EXCERPTED DATA =
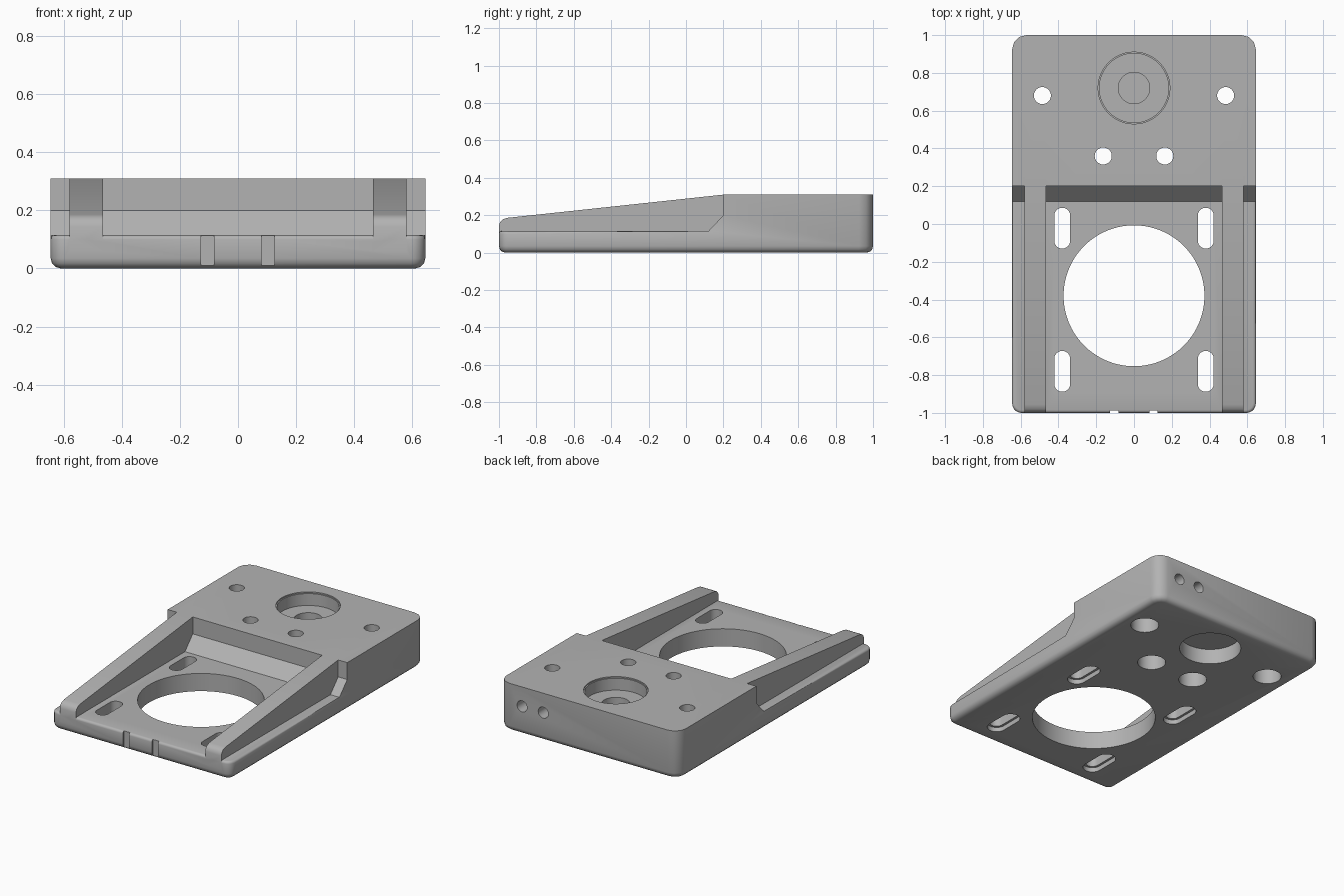
import bpy, bmesh
from math import sin, cos, pi, radians
from mathutils import Vector

if "Cube" in bpy.data.objects:
    bpy.data.objects.remove(bpy.data.objects["Cube"], do_unlink=True)

grey = bpy.data.materials.new("plain grey")
grey.use_nodes = True
grey.diffuse_color = (0.45, 0.45, 0.45, 1)
grey.node_tree.nodes["Principled BSDF"].inputs["Base Color"].default_value = grey.diffuse_color

W, LEDGE, TOP = 0.645, 0.115, 0.31


def prism(name, points, sweep, shape=None):
    """Extrude a closed outline along a vector; shape() may refine the bmesh."""
    bm = bmesh.new()
    face = bm.faces.new([bm.verts.new(p) for p in points])
    out = bmesh.ops.extrude_face_region(bm, geom=[face])
    verts = [v for v in out["geom"] if isinstance(v, bmesh.types.BMVert)]
    bmesh.ops.translate(bm, verts=verts, vec=Vector(sweep))
    bmesh.ops.recalc_face_normals(bm, faces=bm.faces[:])
    if shape:
        shape(bm)
    mesh = bpy.data.meshes.new(name)
    bm.to_mesh(mesh)
    bm.free()
    mesh.materials.append(grey)
    obj = bpy.data.objects.new(name, mesh)
    bpy.context.collection.objects.link(obj)
    return obj


def side_prism(name, profile, x0, x1, shape=None):
    return prism(name, [(x0, y, z) for y, z in profile], (x1 - x0, 0, 0), shape)


def slot(x, y, r, half, z0, z1, n=48):
    """Upright round or elongated cutter."""
    pts = []
    for i in range(n):
        a = 2 * pi * (i + 0.5) / n
        pts.append((x + r * cos(a), y + r * sin(a) + (half if sin(a) > 0 else -half), z0))
    return prism("cutter", pts, (0, 0, z1 - z0))


def combine(target, tool, operation="DIFFERENCE"):
    mod = target.modifiers.new("join", "BOOLEAN")
    mod.operation, mod.solver, mod.object = operation, "EXACT", tool
    bpy.context.view_layer.objects.active = target
    bpy.ops.object.modifier_apply(modifier=mod.name)
    bpy.data.objects.remove(tool, do_unlink=True)


def bevel(bm, rule, offset, segments):
    edges = [e for e in bm.edges if rule(e.verts[0].co, e.verts[1].co)]
    bmesh.ops.bevel(bm, geom=edges, offset=offset, segments=segments,
                    profile=0.5, affect="EDGES", clamp_overlap=True)


def near(a, b):
    return abs(a - b) < 1e-4


def round_body(bm):
    def upright(y):
        return lambda a, b: near(a.y, y) and near(b.y, y) and near(a.x, b.x)
    bevel(bm, upright(1), 0.075, 3)
    bevel(bm, upright(-1), 0.05, 5)
    # underside rim
    bevel(bm, lambda a, b: near(a.z, 0) and near(b.z, 0), 0.035, 3)
    # outer rim of the low ledge
    bevel(bm, lambda a, b: near(a.z, LEDGE) and near(b.z, LEDGE)
          and (a.y + b.y) / 2 < 0.1, 0.015, 3)


# Low plate rising to the thick rear block
body = side_prism("mount_body", [(-1, 0), (1, 0), (1, TOP), (0.2, TOP), (0.2, 0.2),
                                 (0.12, LEDGE), (-1, LEDGE)], -W, W, round_body)

# Two sloping ribs with rounded noses
rib = [(-1, 0.06), (-1, 0.145), (-0.993, 0.165), (-0.98, 0.178), (-0.955, 0.186),
       (0.2, TOP), (0.24, 0.25), (0.24, 0.06)]
for s in (-1, 1):
    combine(body, side_prism("rib", rib, s * 0.465, s * 0.58), "UNION")

# Large opening in the plate
combine(body, slot(0, -0.38, 0.373, 0, -0.1, 0.5, 96))

# Adjustment slots, widened underneath
for s in (-1, 1):
    for y in (-0.022, -0.78):
        combine(body, slot(s * 0.38, y, 0.042, 0.066, -0.1, 0.2))
        combine(body, slot(s * 0.38, y, 0.057, 0.066, -0.1, 0.03))

# Bolt holes, counterbored from below
for x, y in ((0.485, 0.68), (0.163, 0.36)):
    for s in (-1, 1):
        combine(body, slot(s * x, y, 0.045, 0, -0.1, 0.5))
        combine(body, slot(s * x, y, 0.085, 0, -0.1, 0.19))

# Round pockets above and below, with a blind centre recess
combine(body, slot(0, 0.72, 0.19, 0, TOP - 0.008, 0.5, 64))
combine(body, slot(0, 0.72, 0.183, 0, TOP - 0.085, 0.5, 64))
combine(body, slot(0, 0.72, 0.083, 0, TOP - 0.13, 0.5))
combine(body, slot(0, 0.72, 0.186, 0, -0.1, 0.1, 64))

# Small holes in the rear wall
for x in (0.478, 0.326):
    ring = [(x + 0.036 * cos(2 * pi * i / 32), 1.1, 0.184 + 0.036 * sin(2 * pi * i / 32))
            for i in range(32)]
    combine(body, prism("cutter", ring, (0, -0.4, 0)))

# Shallow notches in the front edge
for x in (-0.105, 0.103):
    combine(body, side_prism("cutter", [(-1.1, -0.1), (-0.988, -0.1), (-0.988, 0.3),
                                        (-1.1, 0.3)], x - 0.022, x + 0.022))

bpy.ops.object.select_all(action="DESELECT")
body.select_set(True)
bpy.context.view_layer.objects.active = body
bpy.ops.object.shade_smooth_by_angle(angle=radians(32))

WHAT TO PRODUCE =
Set aside the pictures. Then return every line of the material above verbatim.

SOLUTION =
import bpy, bmesh
from math import sin, cos, pi, radians
from mathutils import Vector

if "Cube" in bpy.data.objects:
    bpy.data.objects.remove(bpy.data.objects["Cube"], do_unlink=True)

grey = bpy.data.materials.new("plain grey")
grey.use_nodes = True
grey.diffuse_color = (0.45, 0.45, 0.45, 1)
grey.node_tree.nodes["Principled BSDF"].inputs["Base Color"].default_value = grey.diffuse_color

W, LEDGE, TOP = 0.645, 0.115, 0.31


def prism(name, points, sweep, shape=None):
    """Extrude a closed outline along a vector; shape() may refine the bmesh."""
    bm = bmesh.new()
    face = bm.faces.new([bm.verts.new(p) for p in points])
    out = bmesh.ops.extrude_face_region(bm, geom=[face])
    verts = [v for v in out["geom"] if isinstance(v, bmesh.types.BMVert)]
    bmesh.ops.translate(bm, verts=verts, vec=Vector(sweep))
    bmesh.ops.recalc_face_normals(bm, faces=bm.faces[:])
    if shape:
        shape(bm)
    mesh = bpy.data.meshes.new(name)
    bm.to_mesh(mesh)
    bm.free()
    mesh.materials.append(grey)
    obj = bpy.data.objects.new(name, mesh)
    bpy.context.collection.objects.link(obj)
    return obj


def side_prism(name, profile, x0, x1, shape=None):
    return prism(name, [(x0, y, z) for y, z in profile], (x1 - x0, 0, 0), shape)


def slot(x, y, r, half, z0, z1, n=48):
    """Upright round or elongated cutter."""
    pts = []
    for i in range(n):
        a = 2 * pi * (i + 0.5) / n
        pts.append((x + r * cos(a), y + r * sin(a) + (half if sin(a) > 0 else -half), z0))
    return prism("cutter", pts, (0, 0, z1 - z0))


def combine(target, tool, operation="DIFFERENCE"):
    mod = target.modifiers.new("join", "BOOLEAN")
    mod.operation, mod.solver, mod.object = operation, "EXACT", tool
    bpy.context.view_layer.objects.active = target
    bpy.ops.object.modifier_apply(modifier=mod.name)
    bpy.data.objects.remove(tool, do_unlink=True)


def bevel(bm, rule, offset, segments):
    edges = [e for e in bm.edges if rule(e.verts[0].co, e.verts[1].co)]
    bmesh.ops.bevel(bm, geom=edges, offset=offset, segments=segments,
                    profile=0.5, affect="EDGES", clamp_overlap=True)


def near(a, b):
    return abs(a - b) < 1e-4


def round_body(bm):
    def upright(y):
        return lambda a, b: near(a.y, y) and near(b.y, y) and near(a.x, b.x)
    bevel(bm, upright(1), 0.075, 3)
    bevel(bm, upright(-1), 0.05, 5)
    # underside rim
    bevel(bm, lambda a, b: near(a.z, 0) and near(b.z, 0), 0.035, 3)
    # outer rim of the low ledge
    bevel(bm, lambda a, b: near(a.z, LEDGE) and near(b.z, LEDGE)
          and (a.y + b.y) / 2 < 0.1, 0.015, 3)


# Low plate rising to the thick rear block
body = side_prism("mount_body", [(-1, 0), (1, 0), (1, TOP), (0.2, TOP), (0.2, 0.2),
                                 (0.12, LEDGE), (-1, LEDGE)], -W, W, round_body)

# Two sloping ribs with rounded noses
rib = [(-1, 0.06), (-1, 0.145), (-0.993, 0.165), (-0.98, 0.178), (-0.955, 0.186),
       (0.2, TOP), (0.24, 0.25), (0.24, 0.06)]
for s in (-1, 1):
    combine(body, side_prism("rib", rib, s * 0.465, s * 0.58), "UNION")

# Large opening in the plate
combine(body, slot(0, -0.38, 0.373, 0, -0.1, 0.5, 96))

# Adjustment slots, widened underneath
for s in (-1, 1):
    for y in (-0.022, -0.78):
        combine(body, slot(s * 0.38, y, 0.042, 0.066, -0.1, 0.2))
        combine(body, slot(s * 0.38, y, 0.057, 0.066, -0.1, 0.03))

# Bolt holes, counterbored from below
for x, y in ((0.485, 0.68), (0.163, 0.36)):
    for s in (-1, 1):
        combine(body, slot(s * x, y, 0.045, 0, -0.1, 0.5))
        combine(body, slot(s * x, y, 0.085, 0, -0.1, 0.19))

# Round pockets above and below, with a blind centre recess
combine(body, slot(0, 0.72, 0.19, 0, TOP - 0.008, 0.5, 64))
combine(body, slot(0, 0.72, 0.183, 0, TOP - 0.085, 0.5, 64))
combine(body, slot(0, 0.72, 0.083, 0, TOP - 0.13, 0.5))
combine(body, slot(0, 0.72, 0.186, 0, -0.1, 0.1, 64))

# Small holes in the rear wall
for x in (0.478, 0.326):
    ring = [(x + 0.036 * cos(2 * pi * i / 32), 1.1, 0.184 + 0.036 * sin(2 * pi * i / 32))
            for i in range(32)]
    combine(body, prism("cutter", ring, (0, -0.4, 0)))

# Shallow notches in the front edge
for x in (-0.105, 0.103):
    combine(body, side_prism("cutter", [(-1.1, -0.1), (-0.988, -0.1), (-0.988, 0.3),
                                        (-1.1, 0.3)], x - 0.022, x + 0.022))

bpy.ops.object.select_all(action="DESELECT")
body.select_set(True)
bpy.context.view_layer.objects.active = body
bpy.ops.object.shade_smooth_by_angle(angle=radians(32))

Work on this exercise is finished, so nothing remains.